If you have your heart set on a role but can’t find a relevant apprenticeship, you shouldn’t feel nervous about approaching companies you respect to ask if they have any plans to take on apprentices at a later date. It will show initiative and you will be hard to forget. It will also set you apart from people that don’t take the time to even enquire.

Sometimes, it’s not a particular industry that you want to break into but a company or institution renowned for looking after its staff or providing lifetime employment opportunities. Starting with an apprenticeship allows you to get a feel for the organisation itself and might allow you to work in various departments until you find the right fit.

The most popular companies offering apprenticeships in the UK include:

  • NHS with their apprenticeships, traineeships and cadet schemes where you can get trained in all things healthcare management.
  • Network Rail offer two tacks for apprentices: engineering or IT and Business.
  • BBC who offer apprenticeships in journalism, production, business management and more technical roles in design and engineering.
  • ITV apprenticeships programme offers training in various fields: legal, production, news, business, technology, finance and more.
  • Sky apprenticeships are available for those who are interested in technology, customer service, media and business.
  • IBM apprenticeships, as expected, are heavily focused on tech, but also welcome those who are interested in business development and operations management.
  • BT who are welcoming a wide range of apprentices in areas like business management, cyber security, finance, HR, L&D, engineering and more.
  • Rolls-Royce apprenticeships are focused on engineering work.
  • BMW offer different technician apprenticeships, as well as roles in sales and after-sales.
  • Barclays welcome apprentices of any age and backgrounds and help them transition into roles that support activities of the company.
  • KPMG offer apprenticeships in auditing, management and engineering for those who see their future in the finance sector.
  • RAF (Royal Air Force) is an exciting place for those who are fascinated by all things Air Force. Apprenticeships are available in various areas, including HR, cyberspace communications, intelligence analytics, and many more areas.
  • Army apprenticeships have much more to offer than you might think: public services and health, engineering, telecommunications, animal care, IT, logistics, construction, business administration.

While these are some of the most searched for companies in the Uk, there are many options out there with less well-known brands that offer great apprenticeships and high quality experience.

💡 Explore thousands of apprenticeships in the UK on Adzuna

If you have the determination to pursue a career within a certain field and know that you’re keen to start as soon as possible, an apprenticeship could be the right choice for you. Make sure that any potential employers are engaged with the programme and that they don’t look for further-educated candidates over apprentices and start applying today.

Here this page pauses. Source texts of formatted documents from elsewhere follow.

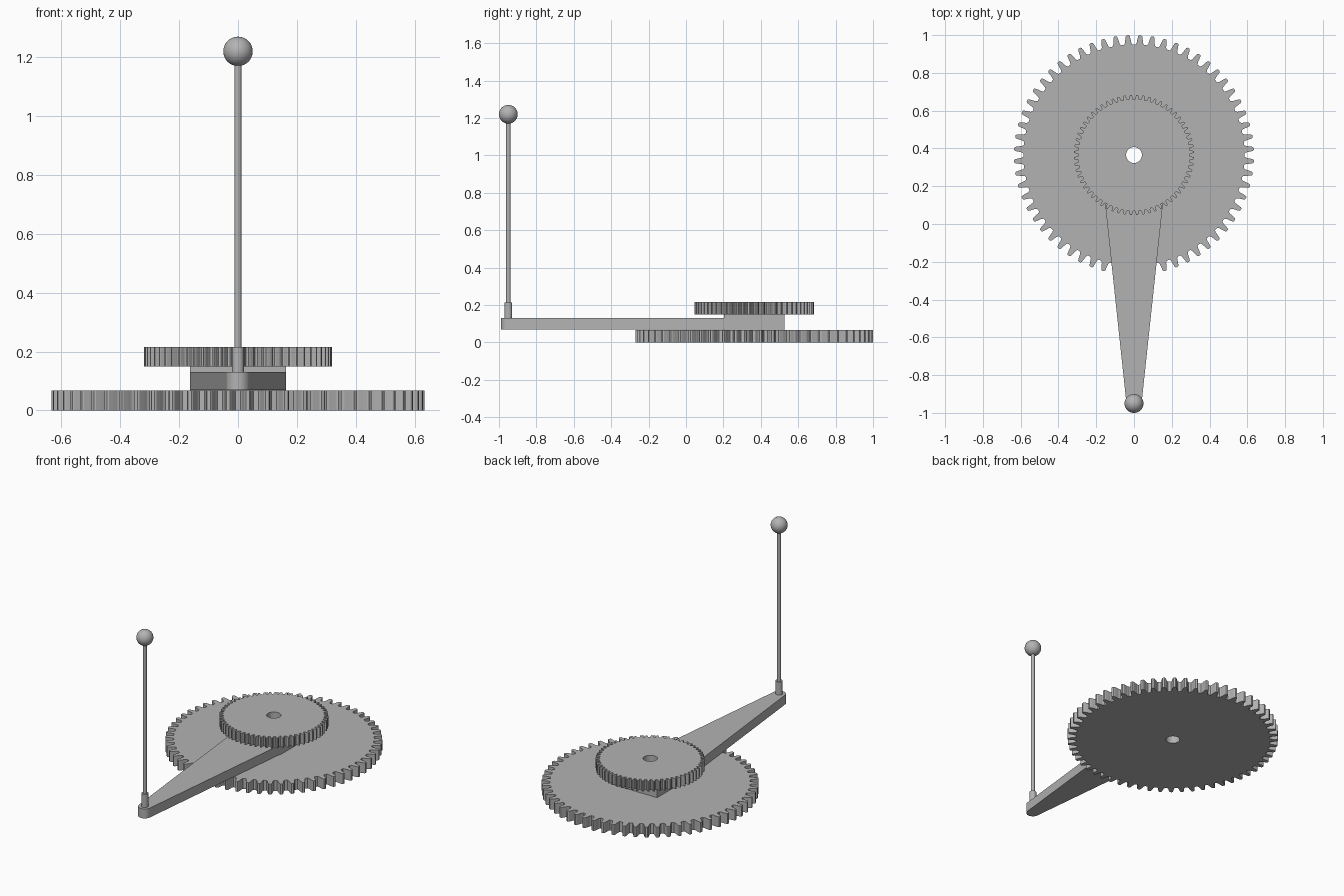
import bpy, bmesh
from math import sin, cos, pi, radians

if "Cube" in bpy.data.objects:
    bpy.data.objects.remove(bpy.data.objects["Cube"], do_unlink=True)

grey = bpy.data.materials.new("plain_grey")
grey.use_nodes = True
grey.diffuse_color = (0.45, 0.45, 0.45, 1)
grey.node_tree.nodes["Principled BSDF"].inputs["Base Color"].default_value = (0.45, 0.45, 0.45, 1)

AXLE_Y, PIN_Y, BORE = 0.365, -0.95, 0.042


def finish(obj, name):
    obj.name = obj.data.name = name
    obj.data.materials.append(grey)
    return obj


def smooth(obj):
    bpy.ops.object.select_all(action='DESELECT')
    obj.select_set(True)
    bpy.context.view_layer.objects.active = obj
    bpy.ops.object.shade_smooth_by_angle(angle=radians(30))


def circle(r, cy, n, start=0.0, sweep=2 * pi):
    return [(r * cos(start + sweep * i / n), cy + r * sin(start + sweep * i / n)) for i in range(n)]


def plate(name, loops, z0, z1):
    """Extruded flat plate; the first loop is the outline, others are holes."""
    bm = bmesh.new()
    edges = []
    for loop in loops:
        vs = [bm.verts.new((x, y, z0)) for x, y in loop]
        edges += [bm.edges.new((vs[i - 1], vs[i])) for i in range(len(vs))]
    bmesh.ops.triangle_fill(bm, edges=edges, use_beauty=True)
    top = bmesh.ops.extrude_face_region(bm, geom=bm.faces[:])["geom"]
    bmesh.ops.translate(bm, vec=(0, 0, z1 - z0), verts=[g for g in top if isinstance(g, bmesh.types.BMVert)])
    bmesh.ops.recalc_face_normals(bm, faces=bm.faces[:])
    mesh = bpy.data.meshes.new(name)
    bm.to_mesh(mesh)
    bm.free()
    obj = bpy.data.objects.new(name, mesh)
    bpy.context.collection.objects.link(obj)
    return finish(obj, name)


def gear(name, teeth, root, tip, z0, z1):
    # Half tooth: position within the pitch, and height from root to tip
    half = [(-0.36, 0), (-0.27, 0.2), (-0.22, 0.55), (-0.16, 0.9), (-0.09, 1)]
    tooth = half + [(-a, h) for a, h in reversed(half)]
    outline = []
    for t in range(teeth):
        for a, h in tooth:
            ang, r = pi / 2 + 2 * pi * (t + 0.5 + a) / teeth, root + (tip - root) * h
            outline.append((r * cos(ang), AXLE_Y + r * sin(ang)))
    return plate(name, [outline, circle(BORE, AXLE_Y, 32)], z0, z1)


def cylinder(name, r, z0, z1):
    bpy.ops.mesh.primitive_cylinder_add(vertices=24, radius=r, depth=z1 - z0, location=(0, PIN_Y, (z0 + z1) / 2))
    obj = finish(bpy.context.object, name)
    smooth(obj)


# Two gears on one axle
gear("large_gear", 60, 0.585, 0.635, 0, 0.067)
gear("small_gear", 60, 0.295, 0.319, 0.15, 0.216)

# Square hub between the gears, with the tapered arm reaching forward
W, Y0, Y1 = 0.163, 0.202, 0.527
plate("hub_block", [[(-W, Y0), (W, Y0), (W, Y1), (-W, Y1)], circle(BORE, AXLE_Y, 32)], 0.067, 0.15)
tip = circle(0.04, PIN_Y, 16, pi, pi) + [(0.04, PIN_Y)]
plate("arm", [tip + [(W, Y0), (-W, Y0)]], 0.07, 0.131)

# Upright pin with its socket and ball
cylinder("pin_socket", 0.021, 0.131, 0.215)
cylinder("pin_rod", 0.012, 0.2, 1.19)
bpy.ops.mesh.primitive_uv_sphere_add(segments=32, ring_count=16, radius=0.05, location=(0, PIN_Y, 1.22))
smooth(finish(bpy.context.object, "pin_ball"))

And don’t forget to check out our Value My Degree tool to see how much your degree is worth.